*** Begin section ***

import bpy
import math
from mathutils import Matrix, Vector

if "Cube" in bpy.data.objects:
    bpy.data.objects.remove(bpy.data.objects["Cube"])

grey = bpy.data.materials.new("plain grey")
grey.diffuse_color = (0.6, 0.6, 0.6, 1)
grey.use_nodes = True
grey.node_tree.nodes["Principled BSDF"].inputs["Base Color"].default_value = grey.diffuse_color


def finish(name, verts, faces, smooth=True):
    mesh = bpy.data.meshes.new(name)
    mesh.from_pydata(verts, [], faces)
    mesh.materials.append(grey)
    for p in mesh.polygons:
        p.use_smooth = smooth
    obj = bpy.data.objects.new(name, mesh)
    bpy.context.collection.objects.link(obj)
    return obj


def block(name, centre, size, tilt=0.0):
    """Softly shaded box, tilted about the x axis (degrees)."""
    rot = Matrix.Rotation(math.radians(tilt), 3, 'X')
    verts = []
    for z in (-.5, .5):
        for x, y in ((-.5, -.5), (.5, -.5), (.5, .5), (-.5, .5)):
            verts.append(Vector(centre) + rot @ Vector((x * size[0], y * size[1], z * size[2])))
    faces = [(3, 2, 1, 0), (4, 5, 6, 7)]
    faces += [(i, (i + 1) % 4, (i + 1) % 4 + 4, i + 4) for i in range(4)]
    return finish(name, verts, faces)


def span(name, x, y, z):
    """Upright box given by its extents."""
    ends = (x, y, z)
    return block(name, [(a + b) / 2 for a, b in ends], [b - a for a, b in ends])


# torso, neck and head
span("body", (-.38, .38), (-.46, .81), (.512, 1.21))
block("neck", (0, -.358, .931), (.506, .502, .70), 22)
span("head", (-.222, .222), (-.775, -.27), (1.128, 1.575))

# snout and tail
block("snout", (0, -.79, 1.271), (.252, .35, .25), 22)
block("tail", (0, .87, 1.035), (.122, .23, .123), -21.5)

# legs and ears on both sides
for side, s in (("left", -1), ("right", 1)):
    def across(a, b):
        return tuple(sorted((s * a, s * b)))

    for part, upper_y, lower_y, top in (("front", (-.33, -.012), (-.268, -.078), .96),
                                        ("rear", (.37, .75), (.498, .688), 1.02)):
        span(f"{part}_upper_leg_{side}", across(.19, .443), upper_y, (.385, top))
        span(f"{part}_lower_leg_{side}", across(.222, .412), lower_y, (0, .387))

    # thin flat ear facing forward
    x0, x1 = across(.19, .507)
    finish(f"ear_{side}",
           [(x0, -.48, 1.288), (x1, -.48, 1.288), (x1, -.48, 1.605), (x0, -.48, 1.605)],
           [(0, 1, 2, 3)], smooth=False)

*** End section ***

EXERCISE
Reproduce word for word the material above, starting with the line that has "bpy.context.collection.objects.link(obj)" and stopping after the line that has "return finish(name, verts, faces)".

WRITTEN RESPONSE
    bpy.context.collection.objects.link(obj)
    return obj


def block(name, centre, size, tilt=0.0):
    """Softly shaded box, tilted about the x axis (degrees)."""
    rot = Matrix.Rotation(math.radians(tilt), 3, 'X')
    verts = []
    for z in (-.5, .5):
        for x, y in ((-.5, -.5), (.5, -.5), (.5, .5), (-.5, .5)):
            verts.append(Vector(centre) + rot @ Vector((x * size[0], y * size[1], z * size[2])))
    faces = [(3, 2, 1, 0), (4, 5, 6, 7)]
    faces += [(i, (i + 1) % 4, (i + 1) % 4 + 4, i + 4) for i in range(4)]
    return finish(name, verts, faces)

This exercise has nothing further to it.